According to Amnesty International, Mr. Sánchez Altarriba has suffered harassment for his activities, including being detained in the grotesque gulag and fined in October, 2002. Despite the continued threat of brutal retaliation for his peaceful activities, Mr. Sánchez Altarriba continued to believe in, and advocate for, freedom for the people of Cuba. Unfortunately, as part of the tyrant's heinous, March 2003, island wide crackdown on peaceful pro democracy advocates, Mr. Sánchez Altarriba was arrested by the dictatorship. In a sham trial, he was sentenced to 15 years in the totalitarian gulag.
Mr. Sánchez Altarriba is currently languishing in an inhuman gulag because of his belief in democracy. According to a letter written by fellow prisoner of conscience Léster González Pentón and published by M.A.R. por Cuba:
A cement wall is all that separates both jails, but that one has a tougher regime than this one, several guards hitting defenseless people inside the jails using ``marabu' sticks. That is the reason why many prisoners suffer from aches and sicknesses behind bars, worsened by lack of medical care, this being the reason for self-inflicted wounds as a way to get care. Thousands of mosquitoes, rats, crawl around as in their own home, with the worst hygiene conditions. Eight of us brothers in the cause were removed from the cells. There only remains Claro Sánchez Altarriba, from Santiago de Cuba.
Mr. Speaker, it is unconscionable that human beings are locked in this barbarously inhuman gulag because they believe that all men and women have a right to freedom and democratic government. While the entire world sits by and ignores the suffering of the Cuban people, brave men and women like Claro Sánchez Altarriba represent the best of mankind. My Colleagues, we must demand freedom and human rights for all people, especially those who live under the darkness of totalitarian regimes. We must demand immediate and unconditional freedom for Claro Sánchez Altarriba and every prisoner of conscience in totalitarian Cuba.
The dictatorship on Saturday is holding a parade to commemorate the 50th anniversary of the Granma landing and celebrated, belatedly, Castro's 80th birthday.
A better idea for anyone who supports democracy and human rights for Cuba is to celebrate and pray for the lives of Claro Sánchez Altarriba and other prisoners of conscience in Castro's gulag.
One of the surest indicators of the repressive nature of the Castro regime is the jailing of more than 300 political prisoners. To illustrate that reality, Uncommon Sense each week will profile one prisoner, and keep that post at the top of the page from Sunday night through Friday morning. (That may change depending on the news of the day.) There also is a Political Prisoner archive on the left sidebar. To suggest a prisoner for a profile, send me an e-mail.
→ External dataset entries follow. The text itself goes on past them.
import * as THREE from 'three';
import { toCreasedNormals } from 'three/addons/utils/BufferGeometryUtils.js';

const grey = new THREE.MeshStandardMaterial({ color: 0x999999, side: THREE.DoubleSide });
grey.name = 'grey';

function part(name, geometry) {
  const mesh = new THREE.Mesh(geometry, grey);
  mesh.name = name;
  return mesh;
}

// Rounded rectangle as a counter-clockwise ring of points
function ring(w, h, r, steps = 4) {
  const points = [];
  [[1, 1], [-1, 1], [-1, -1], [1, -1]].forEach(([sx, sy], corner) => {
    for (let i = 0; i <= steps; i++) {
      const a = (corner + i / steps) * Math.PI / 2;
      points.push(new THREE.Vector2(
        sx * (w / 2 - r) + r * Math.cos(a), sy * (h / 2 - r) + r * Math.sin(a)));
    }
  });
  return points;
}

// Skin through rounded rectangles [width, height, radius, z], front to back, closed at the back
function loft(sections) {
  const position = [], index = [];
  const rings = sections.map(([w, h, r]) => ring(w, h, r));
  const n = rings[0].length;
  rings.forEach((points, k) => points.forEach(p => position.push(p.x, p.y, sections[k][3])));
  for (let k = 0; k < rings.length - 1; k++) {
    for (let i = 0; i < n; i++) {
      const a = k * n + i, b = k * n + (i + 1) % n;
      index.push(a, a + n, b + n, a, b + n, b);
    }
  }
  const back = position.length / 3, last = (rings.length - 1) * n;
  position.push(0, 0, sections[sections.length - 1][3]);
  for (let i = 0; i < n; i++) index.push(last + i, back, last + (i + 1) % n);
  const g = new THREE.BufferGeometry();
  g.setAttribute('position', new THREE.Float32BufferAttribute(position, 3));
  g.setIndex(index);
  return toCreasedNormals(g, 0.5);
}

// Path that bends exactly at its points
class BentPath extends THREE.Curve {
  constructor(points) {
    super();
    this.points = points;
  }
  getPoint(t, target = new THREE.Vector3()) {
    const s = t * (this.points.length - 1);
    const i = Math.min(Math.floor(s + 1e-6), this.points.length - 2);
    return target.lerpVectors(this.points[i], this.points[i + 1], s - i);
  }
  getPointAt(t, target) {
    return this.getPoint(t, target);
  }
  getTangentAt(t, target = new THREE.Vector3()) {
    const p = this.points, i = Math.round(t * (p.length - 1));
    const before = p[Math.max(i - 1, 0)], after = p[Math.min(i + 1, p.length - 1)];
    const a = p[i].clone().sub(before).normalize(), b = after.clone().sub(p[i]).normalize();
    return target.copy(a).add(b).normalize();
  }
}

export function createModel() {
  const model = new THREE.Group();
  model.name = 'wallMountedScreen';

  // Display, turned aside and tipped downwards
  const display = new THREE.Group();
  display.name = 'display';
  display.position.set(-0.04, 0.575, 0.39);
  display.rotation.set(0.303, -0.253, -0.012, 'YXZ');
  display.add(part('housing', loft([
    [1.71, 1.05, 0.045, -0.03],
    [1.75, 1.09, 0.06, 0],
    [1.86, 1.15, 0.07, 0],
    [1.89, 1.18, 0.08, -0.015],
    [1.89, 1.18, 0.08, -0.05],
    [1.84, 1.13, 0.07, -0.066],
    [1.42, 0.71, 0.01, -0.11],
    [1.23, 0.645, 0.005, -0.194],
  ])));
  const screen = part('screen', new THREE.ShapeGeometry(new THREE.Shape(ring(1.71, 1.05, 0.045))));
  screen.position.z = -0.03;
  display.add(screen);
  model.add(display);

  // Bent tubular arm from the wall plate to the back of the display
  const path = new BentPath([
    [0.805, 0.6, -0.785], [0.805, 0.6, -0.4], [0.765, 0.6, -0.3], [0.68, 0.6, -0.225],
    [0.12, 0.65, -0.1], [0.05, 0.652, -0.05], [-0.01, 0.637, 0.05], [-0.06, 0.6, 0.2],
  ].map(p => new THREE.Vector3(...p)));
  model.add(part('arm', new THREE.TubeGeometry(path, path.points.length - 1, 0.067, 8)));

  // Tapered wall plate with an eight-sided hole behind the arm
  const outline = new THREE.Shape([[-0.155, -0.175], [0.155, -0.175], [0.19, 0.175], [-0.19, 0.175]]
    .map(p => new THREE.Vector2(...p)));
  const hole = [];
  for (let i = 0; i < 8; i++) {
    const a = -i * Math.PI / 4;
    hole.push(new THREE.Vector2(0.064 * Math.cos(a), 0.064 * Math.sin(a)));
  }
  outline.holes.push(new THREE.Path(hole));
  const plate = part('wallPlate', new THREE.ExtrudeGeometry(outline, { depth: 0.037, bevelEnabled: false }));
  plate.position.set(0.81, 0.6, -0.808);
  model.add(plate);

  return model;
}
For profiles of imprisoned Cuban journalists and related information, read the March 18 Project.